Officials from the Department of Veterans Affairs (VA) did not have good answers at a congressional hearing looking into improper use of federal charge cards.
Last week's hearing was called because of a whistleblower's letter that said the VA illegally spent up to $6 billion a year using purchase cards without proper contracts. The letter asserted the practice had been going on for years, KUSA-TV (Denver) reports.
Representatives were reportedly incensed over allegations of widespread use of purchase cards in violation of federal regulations and the members of Congress faulted high-level VA officials for failing to take long-standing complaints seriously, the Washington Post reports.

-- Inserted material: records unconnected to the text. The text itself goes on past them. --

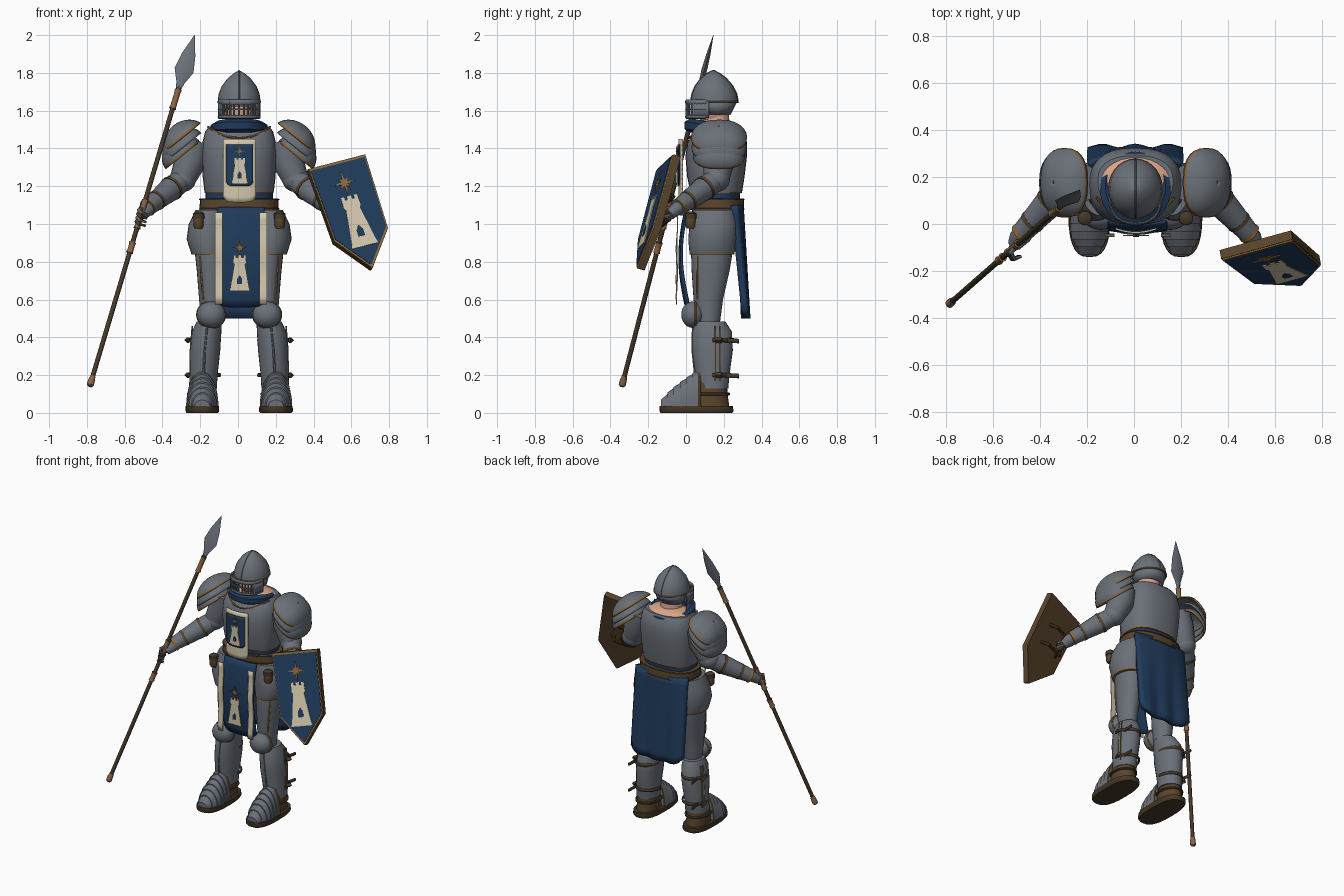
import bpy, bmesh
from math import sin, cos, pi, radians, copysign
from mathutils import Vector, Matrix

default_cube = bpy.data.objects.get("Cube")
if default_cube:
    bpy.data.objects.remove(default_cube, do_unlink=True)
MID = .006  # body centre line

def material(name, *rgb):
    mat = bpy.data.materials.new(name)
    mat.use_nodes = True
    mat.diffuse_color = (*rgb, 1)
    mat.node_tree.nodes["Principled BSDF"].inputs["Base Color"].default_value = (*rgb, 1)
    return mat

steel, blue = material("steel", .145, .163, .19), material("blue cloth", .014, .043, .105)
leather, wood = material("brown leather", .1, .058, .025), material("dark wood", .06, .04, .02)
gold, cream = material("gold trim", .27, .14, .04), material("cream cloth", .66, .58, .42)
flesh, tan = material("skin", .7, .38, .25), material("tan binding", .25, .13, .06)

def skin(name, rings, mat, trim=None, wrap=True, caps=True, thick=0, trim_rows=None):
    """Bridge a row of point rings; chosen rows take the trim colour."""
    bm = bmesh.new()
    rows = [[bm.verts.new(p) for p in ring] for ring in rings]
    for k, (a, b) in enumerate(zip(rows, rows[1:])):
        for i in range(0 if wrap else 1, len(a)):
            face = bm.faces.new((a[i], a[i - 1], b[i - 1], b[i]))
            face.material_index = int(k in (trim_rows or [len(rows) - 2]))
    if caps and wrap:
        bm.faces.new(rows[0])
        bm.faces.new(rows[-1])
    bmesh.ops.recalc_face_normals(bm, faces=bm.faces)
    mesh = bpy.data.meshes.new(name)
    for face in bm.faces:
        face.smooth = True
    bm.to_mesh(mesh)
    bm.free()
    mesh.set_sharp_from_angle(angle=radians(40))
    mesh.materials.append(mat)
    mesh.materials.append(trim or mat)
    obj = bpy.data.objects.new(name, mesh)
    bpy.context.collection.objects.link(obj)
    if thick:
        shell = obj.modifiers.new("thickness", "SOLIDIFY")
        shell.thickness, shell.offset = thick, 0

def oval(cx, cy, z, rx, ry, power=2, n=28, start=0, turn=2 * pi):
    def bend(v):
        return copysign(abs(v) ** (2 / power), v)
    angles = [start + turn * i / n for i in range(n)]
    return [Vector((cx + rx * bend(cos(a)), cy + ry * bend(sin(a)), z)) for a in angles]

def loft(name, x, rows, mat, power=2, **kw):
    """Rows of (height, outward shift, y, half width, half depth)."""
    side = copysign(1, x) if x else 0
    skin(name, [oval(MID + x + side * dx, y, z, rx, ry, power) for z, dx, y, rx, ry in rows], mat, **kw)

def tube(name, points, radii, mat, n=12, closed=False, ref=(1, 0, 0), **kw):
    pts = [Vector(p) for p in points]
    radii = radii if isinstance(radii, list) else [radii] * len(pts)
    rings, end = [], len(pts) - 1
    for i, p in enumerate(pts):
        t = pts[(i + 1) % len(pts)] - pts[i - 1] if closed else pts[min(i + 1, end)] - pts[max(i - 1, 0)]
        t.normalize()
        r = Vector(ref) if abs(t.dot(Vector(ref))) < .95 else Vector((0, 0, 1))
        a = (r - t * t.dot(r)).normalized()
        b = t.cross(a)
        ra, rb = radii[i] if isinstance(radii[i], tuple) else (radii[i], radii[i])
        rings.append([p + a * ra * cos(2 * pi * k / n) + b * rb * sin(2 * pi * k / n) for k in range(n)])
    skin(name, rings + rings[:1] if closed else rings, mat, caps=not closed, **kw)

def hoop(name, ring, r, mat, ref=(0, 0, 1)):
    tube(name, ring, r, mat, n=6, closed=True, ref=ref)

def dome(name, loc, size, mat, cut=pi, tilt=0, power=2, trim=None, thick=0):
    spin, rings = Matrix.Rotation(tilt, 3, "Y"), []
    for k in range(13):
        f = max(.02, min(cut * k / 12, pi - .02))
        ring = oval(0, 0, size[2] * cos(f), size[0] * sin(f), size[1] * sin(f), power)
        rings.append([Vector(loc) + spin @ p for p in ring])
    skin(name, rings, mat, trim=trim, thick=thick, caps=cut > 3)

def plate(name, outline, frame, mat, depth=.006):
    """Flat outline in the frame's XY plane, raised along its Z."""
    skin(name, [[frame @ Vector((x, y, h)) for x, y in outline] for h in (0, depth)], mat)

def cloth(name, x0, x1, top, bottom, shape, mat, thick=.008, rounding=0):
    rings = []
    for t in [k / 12 for k in range(13)]:
        rings.append([((x0 + x1) / 2 + u * (x1 - x0) / 2, shape(u, t), top + t * (bottom + rounding * u ** 6 - top))
                      for u in [i / 8 - 1 for i in range(17)]])
    skin(name, rings, mat, wrap=False, thick=thick)

def mirrored(half):
    return half + [(-x, y) for x, y in reversed(half)]

def emblem(name, frame, low, high, w, star_y, r):
    """Tower with a dark window below a pointed star."""
    h, s, door = high - low, w * .24, low + (high - low) * .2
    half = [(w, low), (w * .9, low + h * .1), (w * .52, low + h * .74), (w * .64, low + h * .79), (w * .6, high),
            (w * .36, high), (w * .36, high - h * .07), (w * .16, high - h * .07), (w * .16, high)]
    plate(name + "_tower", mirrored(half), frame, cream)
    lengths = [r * (1, .28, .6, .28)[k % 4] for k in range(16)]
    plate(name + "_star", [(q * sin(k * pi / 8), star_y + q * cos(k * pi / 8)) for k, q in enumerate(lengths)], frame, gold)
    window = [(-s, door), (s, door), (s, door + 2 * s), (0, door + 3.5 * s), (-s, door + 2 * s)]
    plate(name + "_window", window, frame @ Matrix.Translation((0, 0, .005)), blue, .004)

# Head and neck
loft("neck", 0, [(1.48, 0, .16, .075, .075), (1.6, 0, .15, .068, .075)], flesh)
dome("upper_shoulders", (MID, .18, 1.49), (.165, .115, .055), flesh)
dome("face", (MID, .14, 1.6), (.08, .085, .08), flesh)
shape = [(1.64, 0, .15, .114, .126), (1.655, 0, .15, .113, .125), (1.69, 0, .15, .108, .118), (1.73, 0, .148, .092, .1),
         (1.77, 0, .146, .062, .068), (1.795, 0, .145, .033, .036), (1.812, 0, .145, .004, .004)]
loft("helmet_dome", 0, shape, steel)
tube("helmet_crest", [(MID, y - ry, z) for z, dx, y, rx, ry in shape] +
     [(MID, y + ry, z) for z, dx, y, rx, ry in reversed(shape)], .004, steel, n=6)
loft("helmet_skirt", 0, [(1.58, 0, .165, .09, .068), (1.65, 0, .155, .105, .113)], steel, caps=False, thick=.008)
hoop("helmet_rim", oval(MID, .15, 1.647, .113, .125), .004, gold)

def visor(z, start=pi, turn=pi, n=17):
    return oval(MID, .105, z, .108, .104, 2.3, n, start, turn * n / (n - 1))

for z, wide in ((1.567, .01), (1.607, .004), (1.645, .013)):
    tube("visor_band", visor(z), [(wide, .006)] * 17, steel, n=8, ref=(0, 0, 1))
for low, high in list(zip(visor(1.56), visor(1.65)))[3:14]:
    tube("visor_bar", [low, high], .0055, steel, n=6)
for start in (2.9, 5.6):
    skin("visor_cheek", [visor(z, start, .8) for z in (1.56, 1.65)], steel, wrap=False, thick=.008)
front_weight = [.5 - .5 * sin(2 * pi * i / 28) for i in range(28)]
hoop("scarf", [p - Vector((0, 0, .1 * (p.y - .16))) for p in oval(MID, .16, 1.508, .128, .135)],
     [.014 + .024 * f for f in front_weight], blue)

# Torso
loft("waist_cloth", 0, [(1.06, 0, .16, .18, .12), (1.2, 0, .16, .178, .13)], blue, power=2.4)
loft("breastplate", 0, [(1.165, 0, .16, .182, .136), (1.175, 0, .16, .184, .138), (1.25, 0, .158, .193, .152),
     (1.36, 0, .16, .198, .163), (1.43, 0, .165, .195, .158), (1.49, 0, .175, .18, .135),
     (1.515, 0, .18, .16, .11)], steel, power=2.5, trim=gold, trim_rows=[0])
tube("neckline_trim", [(MID + .165 * u, .012 + .1 * u * u, 1.455 + .06 * u * u) for u in [k / 6 - 1 for k in range(13)]],
     .006, gold, n=6)
loft("belt", 0, [(1.075, 0, .165, .21, .143), (1.135, 0, .165, .207, .141)], leather, power=2.4)
loft("hips", 0, [(.86, 0, .14, .12, .09), (1.08, 0, .15, .18, .12)], steel)
for z in (1.08, 1.13):
    hoop("belt_edge", oval(MID, .165, z, .209, .142, 2.4), .004, wood)

# Cloth panels and painted badges
cloth("front_skirt", -.11, .14, 1.09, .56, lambda u, t: .012 * u * u - .035 * sin(pi * t), blue, .012, .03)
cloth("back_skirt", -.195, .205, 1.1, .5,
      lambda u, t: .288 + .028 * t - .035 * u * u * (1 - t) + .008 * cos(9 * u) * t, blue, .035, .05)
for x in (-.102, .134):
    cloth("cream_stripe", x - .02, x + .02, 1.06, .575, lambda u, t: .004 * sin(12 * t) - .048, cream, .006)
cloth("chest_panel", -.078, .095, 1.45, 1.115, lambda u, t: .016 * u * u - .036, cream, .008, .03)
cloth("chest_field", -.062, .08, 1.42, 1.2, lambda u, t: .008 * u * u - .043, blue, .006, .02)
upright = Matrix.Translation((.009, -.046, 0)) @ Matrix.Rotation(pi / 2, 4, "X")
emblem("chest", upright, 1.215, 1.35, .045, 1.385, .026)
emblem("skirt", upright, .645, .835, .055, .875, .045)

for s in (-1, 1):
    def at(x, y, z):
        return Vector((MID + s * x, y, z))
    def lift(p, *heights):
        return [p + Vector((0, 0, h)) for h in heights]
    # Pauldrons
    for size, drop, cut in ((.9, .07, 1.6), (.95, .035, 1.5), (1, 0, 1.3)):
        dome("pauldron", at(.282 + drop * .25, .175, 1.435 - drop), (.125 * size, .15 * size, .105 * size), steel, cut,
             s * .68, 2.5, gold if size != .95 else steel, .008)
    # Arms
    elbow, wrist = at(.3, .16, 1.235), at(.475, -.03, 1.095)
    tube("upper_arm", [at(.23, .175, 1.44), at(.255, .175, 1.34), elbow], [.08, .086, .068], steel, n=18)
    dome("elbow_guard", elbow, (.072, .072, .066), steel)
    tube("forearm", [elbow, elbow.lerp(wrist, .35), wrist, elbow.lerp(wrist, 1.06)], [.058, .064, .046, .049], steel,
         n=18, trim=gold)
    for f, r in ((.3, .067), (.75, .054)):
        tube("forearm_strap", [elbow.lerp(wrist, f), elbow.lerp(wrist, f + .06)], r, leather, n=18)
    palm = at(.505, -.075, 1.06)
    tube("hand", [wrist, wrist.lerp(palm, .6), palm.lerp(wrist, -.3)], [.038, (.044, .034), .03], steel)
    for k in range(4):
        base = palm + Vector((s * .004 * k, -.012, .025 - .02 * k))
        tube("finger", [base] + [base + Vector((s * x, y, z)) for x, y, z in
             ((.025, -.035, -.012), (.008, -.062, -.028), (-.02, -.05, -.035))], [.012, .012, .01, .007],
             leather if k % 2 else steel, n=8)
    # Hips and thighs
    loft("thigh", s * .15, [(1.06, -.03, .15, .09, .11), (.9, 0, .14, .09, .115), (.75, 0, .13, .074, .1),
         (.6, -.003, .118, .065, .078), (.48, -.003, .118, .055, .062)], steel)
    loft("hip_plate", s * .15, [(1.075, -.005, .15, .085, .115), (1, .012, .145, .105, .126), (.92, .02, .14, .108, .128),
         (.85, .01, .138, .096, .12), (.838, .008, .138, .094, .118)], steel, trim=gold)
    tube("thigh_trim", [at(.206, .062, .83), at(.2, .058, .72), at(.19, .06, .6)], .006, gold, n=6)
    pouch = at(.215, .025, 1.02)
    tube("pouch", lift(pouch, -.045, -.03, .02, .03), [.02, .028, .026, .02], leather)
    tube("pouch_flap", lift(pouch, .008, .035, .045), [.031, .03, .016], wood)
    # Knees and shins
    dome("knee_guard", at(.148, .035, .52), (.076, .06, .07), steel)
    hoop("knee_trim", [at(.148 + p.x, .052, .52 + p.y) for p in oval(0, 0, 0, .075, .07)], .006, gold, (0, 1, 0))
    loft("shin_guard", s * .18, [(.485, -.022, .128, .066, .08), (.43, -.008, .138, .078, .105),
         (.33, 0, .14, .08, .108), (.2, .008, .14, .074, .09), (.13, .012, .14, .074, .084)], steel)
    tube("shin_ridge", [at(.17, .036, .45), at(.182, .034, .33), at(.19, .051, .17)], .006, steel, n=6)
    for y in (.155, .18):
        tube("shin_trim", [at(.248, y, .46), at(.258, y, .33), at(.26, y, .17)], .004, gold, n=6)
    for z, depth in ((.385, .112), (.2, .098)):
        strap = oval(MID + s * .184, .14, z, .083, depth, n=15, turn=pi * 15 / 14)
        tube("shin_strap", strap, [(.011, .006)] * 15, wood, n=8, ref=(0, 0, 1))
        tube("strap_buckle", [at(.265, .16, z), at(.277, .19, z)], .014, leather, n=4)
        tube("strap_tail", [at(.24, .2, z), at(.25, .28, z - .005)], [(.006, .012)] * 2, wood, n=8)
    # Boots
    loft("boot_sole", s * .195, [(0, 0, .055, .083, .19), (.01, 0, .055, .09, .196), (.036, 0, .055, .088, .194)],
         wood, power=2.7)
    loft("boot_heel", s * .195, [(.03, 0, .13, .07, .1), (.1, 0, .13, .07, .09), (.18, 0, .135, .064, .08)], leather)
    hoop("heel_strap", oval(MID + s * .195, .13, .1, .073, .095), .009, wood)
    lames = []
    for k in range(12):
        f = (k + 1) // 2 / 6
        w, h = .04 + .046 * min(1, f * 2.4) - .006 * (k % 2), .035 + .165 * f ** .8 - .007 * (k % 2)
        lames.append([at(.195 + w * cos(a), .2 * f - .132, .034 + h * sin(a)) for a in [pi * i / 14 for i in range(15)]])
    skin("foot_plates", lames, steel)
    tube("foot_trim", [p + Vector((0, .003, 0)) for p in lames[-1]], .005, gold, n=6, ref=(0, 1, 0))

# Spear
def along(*steps):
    return [Vector((-.785, -.34, .14)).lerp(Vector((-.23, .145, 2)), t) for t in steps]

tube("spear_shaft", along(0, .85), .0125, wood)
tube("spear_butt", along(0, .004, .018, .03), [.012, .019, .018, .014], tan)
for start, end in ((.38, .41), (.45, .53), (.79, .845)):
    tube("spear_binding", along(start, start + .008, end - .008, end), [.019, .016, .016, .019], tan)
tube("spear_blade", along(.84, .865, .9, .945, 1), [.012, (.022, .012), (.052, .015), (.036, .011), .001], steel, n=4)

# Shield
side = Vector((.936, .257, .242)).normalized()
front = Vector((.231, -.266, -.935)).cross(side).normalized()
board = Matrix((side, front.cross(side), front)).transposed().to_4x4()
board.translation = Vector((.6, -.16, 1.085))
half = [(.004, -.35), (.153, -.16), (.162, .262)]

def layer(name, size, low, mat, depth):
    plate(name, mirrored([(x * size, y * size) for x, y in half]), board @ Matrix.Translation((0, 0, low)), mat, depth)

layer("shield_board", 1, -.028, leather, .04)
layer("shield_edge", .985, 0, gold, .018)
layer("shield_face", .94, 0, blue, .022)
emblem("shield", board @ Matrix.Translation((0, 0, .02)), -.225, .06, .074, .135, .064)
for y in (-.06, .08):
    tube("shield_handle", [board @ Vector((x, y, z)) for x, z in ((-.1, -.025), (-.07, -.07), (.03, -.07), (.06, -.025))],
         .011, leather, n=8)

The allegations of improper charge card spending include exceeding authorized purchase limits, inadequate financial controls to prohibit duplicative or split payments, and inadequate recording or reporting of financial information. "By using the card, the purchasers simply ignore that process [and] are able to liquidate the unauthorized commitment," said whistleblower Jan Frye, VA Deputy Assistant Secretary for Acquisition and Logistics. "No pain, no stain. Nobody ever knows." Frye had sent a 35-page memo to VA Secretary Robert McDonald in March accusing agency leaders of making a "mockery" of federal acquisition laws and spending at least $6 billion a year in violation of contracting rules. Some of the improper spending was done by employees who were not authorized to use the cards, according to the Post.
In a statement to the committee, Linda A. Halliday, Assistant Inspector General, VA Office of Inspector General, said the cards "provide a purchase and payment tool that implements simplified acquisition procedures, which creates a way for agencies to Federal acquisition processes by providing a low-cost, efficient vehicle for obtaining goods and services directly from vendors." According to Halliday, in fiscal year 2014, government-wide purchase card spending totaled $17.1 billion by approximately 265,000 cardholders.
According to Frye, VA employees were using the charge cards, known as purchase cards, to buy pharmaceuticals or medical devices such as prosthetics without written contracts or competitive bidding. Frye said the card usage opened the process up to fraud, waste and abuse, KUSA reports. Edward Murray, the VA's Acting Assistant Secretary for Management, said he was made aware of the allegations hours before the hearing at the House Veterans Affairs Subcommittee on Oversight and Investigations. When asked whether he thought the purchase card practices were wrong, Murray said, "A lot of different parts of the organization have looked at this issue, and there are different views on this issue." Rep. Mike Coffman, subcommittee chairman, said to Murray at the hearing, "You are doing absolutely nothing to make a difference on this issue, and I am very disappointed in your testimony today," KUSA-TV reports.
Hours after the hearing, McDonald issued a written statement acknowledging Frye's letter, which Frye said had previously received no response, according to the Post.